The records:
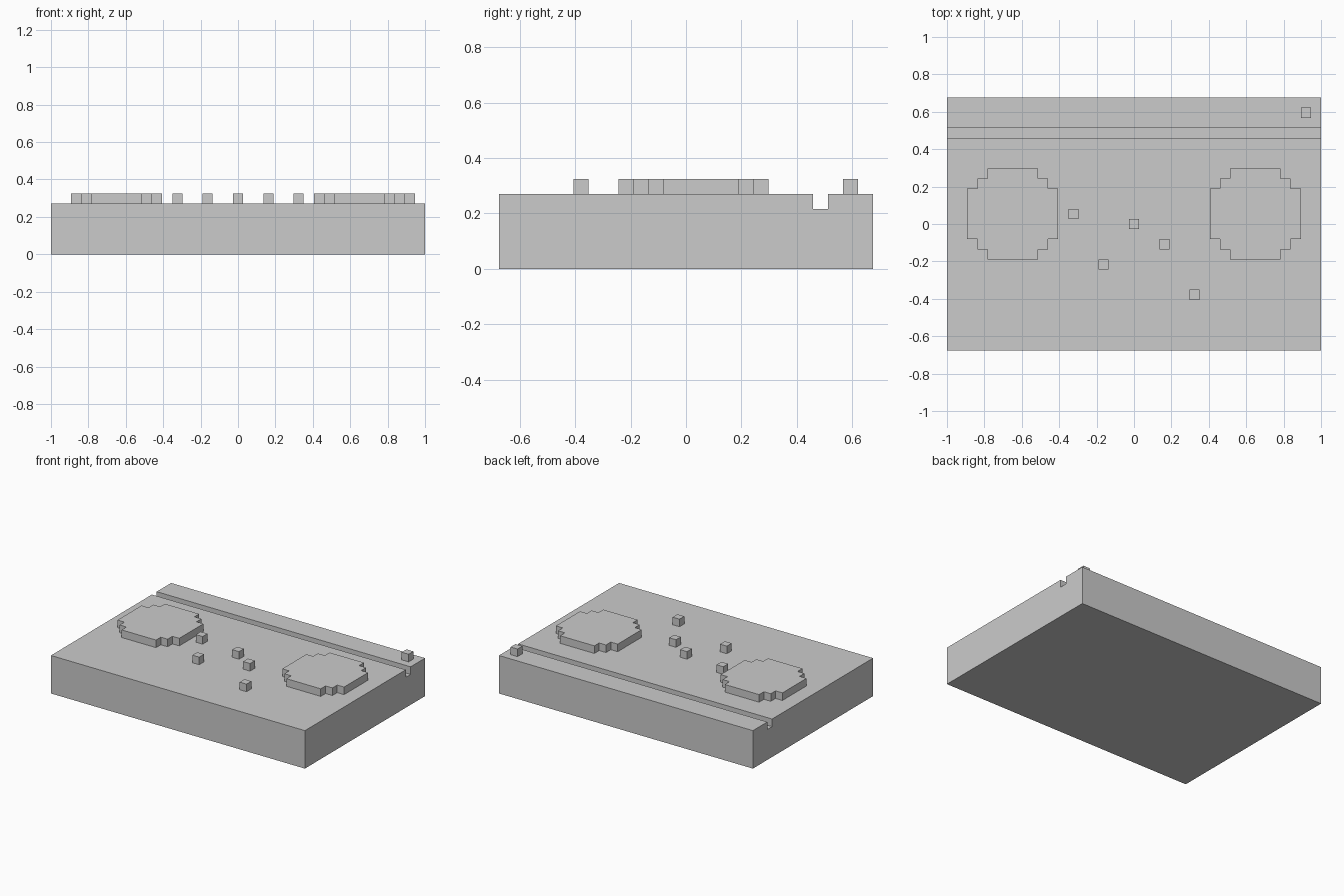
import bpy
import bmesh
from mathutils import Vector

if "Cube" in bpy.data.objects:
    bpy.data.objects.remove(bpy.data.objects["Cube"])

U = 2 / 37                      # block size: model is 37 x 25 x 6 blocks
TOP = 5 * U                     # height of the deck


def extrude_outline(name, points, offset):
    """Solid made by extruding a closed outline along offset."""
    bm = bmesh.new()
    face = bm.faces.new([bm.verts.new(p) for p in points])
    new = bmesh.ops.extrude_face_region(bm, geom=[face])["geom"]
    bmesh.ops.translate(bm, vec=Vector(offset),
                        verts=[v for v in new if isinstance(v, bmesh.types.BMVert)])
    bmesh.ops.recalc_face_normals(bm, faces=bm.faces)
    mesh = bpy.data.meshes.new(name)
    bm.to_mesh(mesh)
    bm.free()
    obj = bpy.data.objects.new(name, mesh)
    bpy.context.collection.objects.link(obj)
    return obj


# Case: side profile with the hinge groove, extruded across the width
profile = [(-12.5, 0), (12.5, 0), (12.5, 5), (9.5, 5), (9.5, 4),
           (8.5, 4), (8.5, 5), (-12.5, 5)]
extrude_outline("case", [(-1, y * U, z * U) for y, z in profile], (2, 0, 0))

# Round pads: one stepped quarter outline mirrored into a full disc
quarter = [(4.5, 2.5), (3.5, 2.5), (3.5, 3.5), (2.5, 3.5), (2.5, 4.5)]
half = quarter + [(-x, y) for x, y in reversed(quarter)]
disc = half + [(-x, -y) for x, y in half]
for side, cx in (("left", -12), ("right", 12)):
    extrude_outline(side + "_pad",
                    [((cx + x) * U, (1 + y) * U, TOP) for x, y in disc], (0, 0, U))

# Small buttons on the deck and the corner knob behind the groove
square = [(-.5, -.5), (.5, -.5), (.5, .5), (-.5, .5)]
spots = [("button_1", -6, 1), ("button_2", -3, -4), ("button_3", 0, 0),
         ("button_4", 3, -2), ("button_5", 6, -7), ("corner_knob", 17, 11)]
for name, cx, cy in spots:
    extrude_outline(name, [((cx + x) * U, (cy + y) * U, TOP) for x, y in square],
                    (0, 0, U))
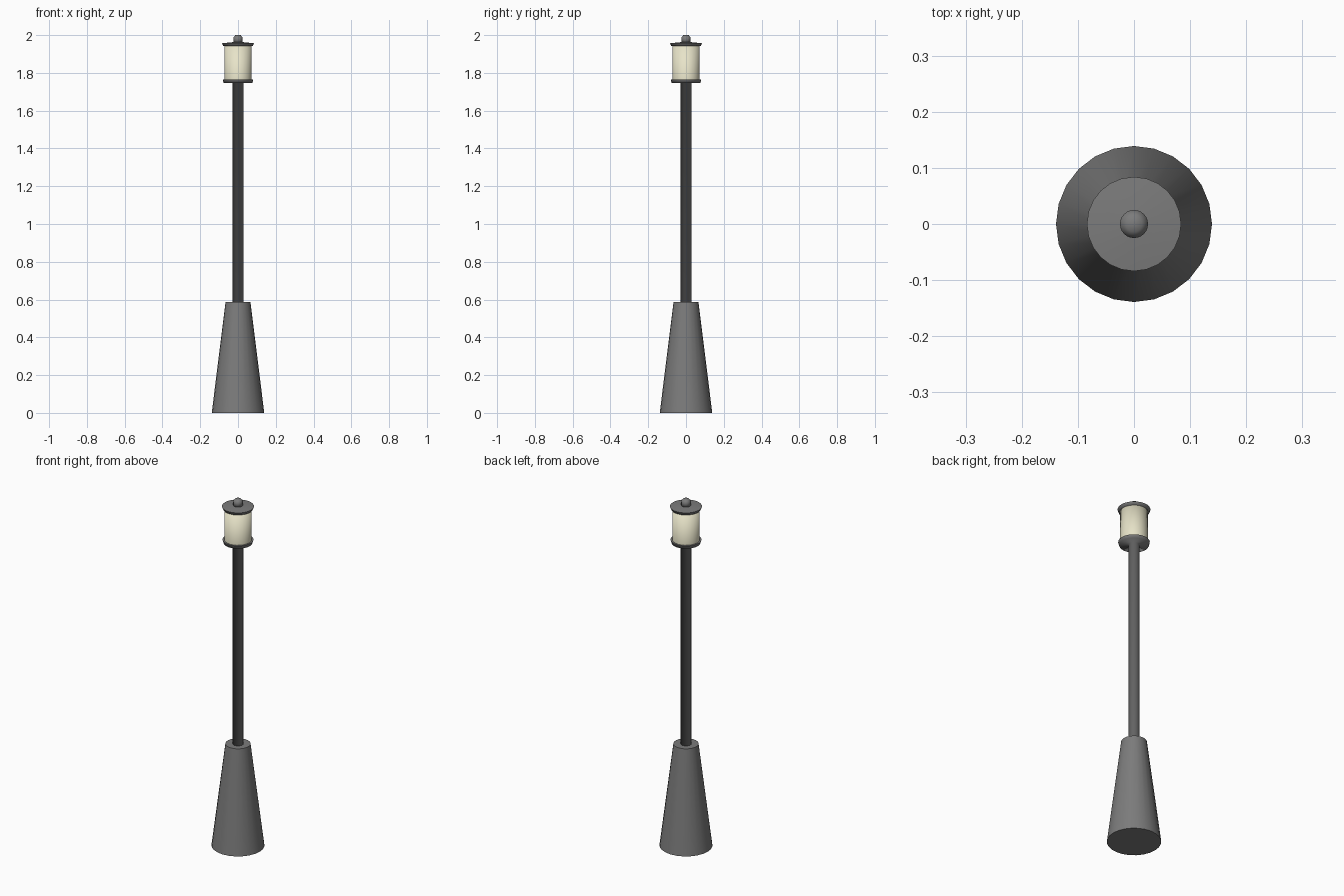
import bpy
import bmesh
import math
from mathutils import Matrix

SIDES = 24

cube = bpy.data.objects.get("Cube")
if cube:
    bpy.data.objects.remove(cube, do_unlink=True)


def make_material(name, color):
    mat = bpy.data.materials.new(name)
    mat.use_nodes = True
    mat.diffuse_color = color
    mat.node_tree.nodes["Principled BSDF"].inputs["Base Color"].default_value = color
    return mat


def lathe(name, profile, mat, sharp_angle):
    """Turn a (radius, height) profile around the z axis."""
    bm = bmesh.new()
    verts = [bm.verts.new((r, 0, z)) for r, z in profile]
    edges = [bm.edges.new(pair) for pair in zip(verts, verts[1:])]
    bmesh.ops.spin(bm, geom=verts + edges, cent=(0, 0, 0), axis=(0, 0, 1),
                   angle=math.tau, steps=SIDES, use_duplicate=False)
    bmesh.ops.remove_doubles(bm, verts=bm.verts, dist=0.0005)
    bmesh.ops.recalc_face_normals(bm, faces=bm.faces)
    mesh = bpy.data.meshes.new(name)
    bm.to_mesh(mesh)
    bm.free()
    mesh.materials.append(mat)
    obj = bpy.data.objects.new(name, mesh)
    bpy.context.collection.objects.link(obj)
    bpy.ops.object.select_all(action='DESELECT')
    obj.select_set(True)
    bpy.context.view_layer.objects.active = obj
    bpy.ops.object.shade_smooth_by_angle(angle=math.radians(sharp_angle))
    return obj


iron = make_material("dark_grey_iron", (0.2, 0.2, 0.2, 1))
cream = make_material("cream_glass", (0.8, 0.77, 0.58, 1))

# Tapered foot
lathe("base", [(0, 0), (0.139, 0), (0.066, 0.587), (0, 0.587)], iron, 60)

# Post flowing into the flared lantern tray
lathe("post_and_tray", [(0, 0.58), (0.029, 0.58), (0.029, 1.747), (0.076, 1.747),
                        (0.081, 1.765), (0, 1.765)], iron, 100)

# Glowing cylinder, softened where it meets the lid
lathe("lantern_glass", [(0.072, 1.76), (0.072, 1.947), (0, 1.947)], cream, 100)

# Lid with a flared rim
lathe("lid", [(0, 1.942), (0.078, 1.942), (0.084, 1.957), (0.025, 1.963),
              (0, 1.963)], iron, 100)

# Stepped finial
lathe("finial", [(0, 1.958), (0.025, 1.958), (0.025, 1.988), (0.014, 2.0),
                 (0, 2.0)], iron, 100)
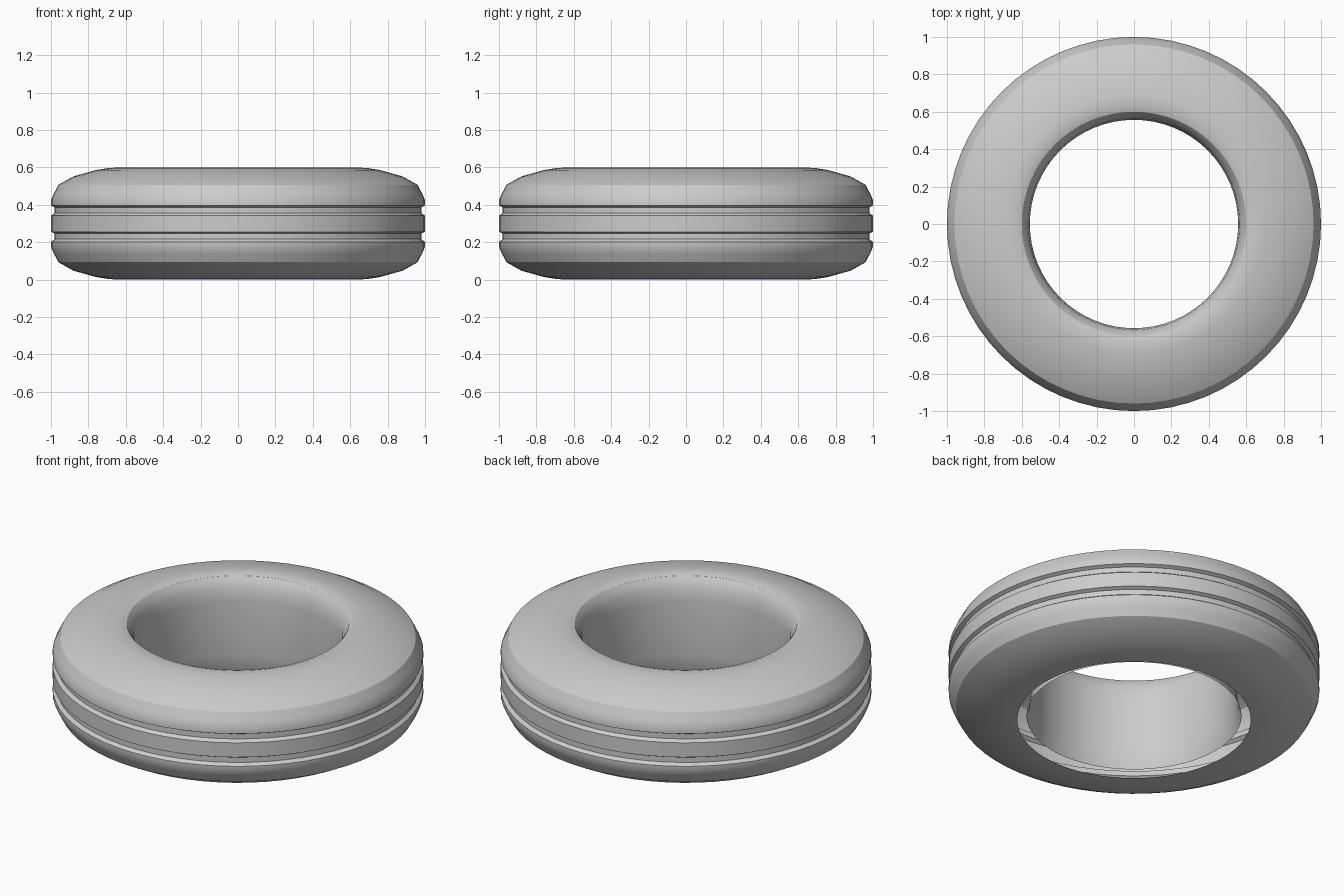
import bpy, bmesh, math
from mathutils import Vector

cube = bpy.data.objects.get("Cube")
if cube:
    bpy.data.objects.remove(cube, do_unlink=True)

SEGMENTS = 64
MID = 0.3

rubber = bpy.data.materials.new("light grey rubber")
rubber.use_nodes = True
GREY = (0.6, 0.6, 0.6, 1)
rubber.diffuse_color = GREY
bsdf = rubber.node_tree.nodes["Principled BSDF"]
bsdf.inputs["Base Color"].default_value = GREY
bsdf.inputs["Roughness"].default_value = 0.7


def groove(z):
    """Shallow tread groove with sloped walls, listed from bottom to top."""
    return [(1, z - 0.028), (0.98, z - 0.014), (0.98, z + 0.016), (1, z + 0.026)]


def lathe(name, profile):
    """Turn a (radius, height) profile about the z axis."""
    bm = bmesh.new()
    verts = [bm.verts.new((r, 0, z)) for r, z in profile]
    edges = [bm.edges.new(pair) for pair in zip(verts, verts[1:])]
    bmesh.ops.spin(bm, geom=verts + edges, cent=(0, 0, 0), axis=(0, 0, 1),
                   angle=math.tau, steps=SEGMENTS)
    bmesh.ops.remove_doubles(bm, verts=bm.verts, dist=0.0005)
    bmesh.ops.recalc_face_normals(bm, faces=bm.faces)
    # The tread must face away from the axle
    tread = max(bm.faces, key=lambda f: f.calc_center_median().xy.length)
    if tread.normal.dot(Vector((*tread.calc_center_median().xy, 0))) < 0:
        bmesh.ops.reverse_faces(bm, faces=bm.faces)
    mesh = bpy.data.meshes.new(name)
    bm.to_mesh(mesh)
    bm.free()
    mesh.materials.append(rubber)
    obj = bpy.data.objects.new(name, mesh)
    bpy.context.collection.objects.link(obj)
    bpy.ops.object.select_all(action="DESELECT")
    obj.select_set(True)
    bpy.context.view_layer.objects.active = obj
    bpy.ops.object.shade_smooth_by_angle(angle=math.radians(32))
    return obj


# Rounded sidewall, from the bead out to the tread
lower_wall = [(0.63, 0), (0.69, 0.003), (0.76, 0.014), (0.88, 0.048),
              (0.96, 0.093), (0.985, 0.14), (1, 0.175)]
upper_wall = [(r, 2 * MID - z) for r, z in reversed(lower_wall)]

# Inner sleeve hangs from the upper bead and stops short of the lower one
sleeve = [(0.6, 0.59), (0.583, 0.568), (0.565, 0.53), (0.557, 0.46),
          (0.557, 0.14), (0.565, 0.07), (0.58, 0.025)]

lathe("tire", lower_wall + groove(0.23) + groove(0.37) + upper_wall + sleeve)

Task item:
Find all the lines with "quarter" in the data and copy them.

Task answer:
# Round pads: one stepped quarter outline mirrored into a full disc
quarter = [(4.5, 2.5), (3.5, 2.5), (3.5, 3.5), (2.5, 3.5), (2.5, 4.5)]
half = quarter + [(-x, y) for x, y in reversed(quarter)]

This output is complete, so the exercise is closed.